AUGUSTA, Maine — Legislative budget writers shelved plans for a 5 percent across-the-board pay cut for all state employees Monday night and, instead, returned to a proposal for government shutdown days to help close a widening financial gap.
The Appropriations and Financial Affairs Committee voted late Monday night after meetings with legislative leaders to shut down state government for 10 days each year over the next two fiscal years. The days would likely be timed around holidays.
“Many of the state employees said they would rather have shutdown days than across-the-board cuts, so this is a response to that,” said committee member Sen. Richard Rosen, R-Bucksport.
In addition to 10 shutdown days, the proposal suspends all merit pay and longevity pay increases for each of the next two fiscal years. The 12 committee members present also approved a plan to force state employees to contribute to their health insurance costs.
Representatives of the Maine State Employees Association SEIU Local 1989 expressed frustration at the constant changes to the part of the budget affecting state workers. The plan voted on Monday was the fourth major proposal in recent weeks.
“We’re not happy about the impact of this on our members,” Tim Belcher, executive director of the MSEA, told the committee just before the vote. While the union preferred shutdown days to pay cuts, it opposed freezing merit and longevity pay, he said.
Budget writers have been struggling for months to come up with a two-year spending plan that is hundreds of millions of dollars smaller than the last biennial budget. Gov. John Baldacci’s original $6.1 billion budget sought to cover a $838 million budget gap.
But since beginning work on the budget, the Appropriations Committee has seen the amount of revenue expected to flow into state coffers shrink by another $569 million.
The committee already has approved spending reductions throughout state government, with some of the deeper cuts on health and human services programs and education. Federal stimulus dollars will help fill in some of the holes.
The bipartisan committee has struggled to reach consensus on the final cuts, however. Meanwhile, some other major legislative work has been put on the back burner until the budget is passed out of the full Legislature. A budget vote is expected by Friday.
“Once this gets finalized, there are really very few major, contentious items to be worked out,” Rosen said earlier Monday evening.
The committee also settled another long-running sticking point over a state program that aims to protect dairy farmers when government-set milk prices drop below production costs.
The agreement, which had the support of the Maine Dairy Industry Association, would cap General Fund expenditures on the Dairy Stabilization Program at $13.3 million annually for the next two fiscal years.
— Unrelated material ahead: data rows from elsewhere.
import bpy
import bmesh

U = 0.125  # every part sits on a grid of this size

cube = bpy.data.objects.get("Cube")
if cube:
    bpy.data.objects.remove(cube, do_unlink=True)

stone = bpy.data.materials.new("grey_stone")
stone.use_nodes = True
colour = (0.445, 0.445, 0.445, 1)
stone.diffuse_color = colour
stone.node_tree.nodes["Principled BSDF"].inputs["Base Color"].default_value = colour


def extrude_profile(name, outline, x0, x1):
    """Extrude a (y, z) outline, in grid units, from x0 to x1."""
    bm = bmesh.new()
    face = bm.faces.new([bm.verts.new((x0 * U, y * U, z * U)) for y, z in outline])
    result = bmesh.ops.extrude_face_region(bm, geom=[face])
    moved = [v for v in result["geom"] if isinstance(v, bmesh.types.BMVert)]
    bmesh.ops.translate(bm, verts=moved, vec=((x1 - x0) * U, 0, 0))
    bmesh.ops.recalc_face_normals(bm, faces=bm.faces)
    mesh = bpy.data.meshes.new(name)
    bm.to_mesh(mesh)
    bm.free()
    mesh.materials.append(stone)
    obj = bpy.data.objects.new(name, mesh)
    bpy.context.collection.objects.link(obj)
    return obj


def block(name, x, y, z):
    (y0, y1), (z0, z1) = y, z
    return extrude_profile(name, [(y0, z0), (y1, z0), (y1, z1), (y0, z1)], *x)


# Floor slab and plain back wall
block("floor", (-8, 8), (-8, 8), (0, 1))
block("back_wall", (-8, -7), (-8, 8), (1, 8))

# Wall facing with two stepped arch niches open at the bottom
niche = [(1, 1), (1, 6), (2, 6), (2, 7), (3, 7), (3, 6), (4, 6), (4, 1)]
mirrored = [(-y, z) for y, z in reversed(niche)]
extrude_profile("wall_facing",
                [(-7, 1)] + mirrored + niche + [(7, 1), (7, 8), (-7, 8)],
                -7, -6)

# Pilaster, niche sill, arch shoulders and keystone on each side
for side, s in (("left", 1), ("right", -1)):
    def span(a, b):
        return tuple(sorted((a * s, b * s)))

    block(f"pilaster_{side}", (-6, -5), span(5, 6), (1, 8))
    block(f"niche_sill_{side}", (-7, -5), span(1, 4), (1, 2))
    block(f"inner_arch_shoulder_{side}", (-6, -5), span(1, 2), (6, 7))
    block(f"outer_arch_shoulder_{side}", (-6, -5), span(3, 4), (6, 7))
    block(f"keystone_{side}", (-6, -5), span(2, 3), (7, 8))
Payments to farmers also would be suspended this June and possibly next January.
A task force would examine the sustainability of the state’s dairy industry and the proposal allows the state to add additional tiers to the dairy stabilization program.
Gary Hammond, who attended Monday’s meeting as part of the dairy association, said he believes it will give farmers some sense of security over the next few months.
“It’s not everything that the industry was hoping for, but I believe it’s a workable compromise,” Hammond said.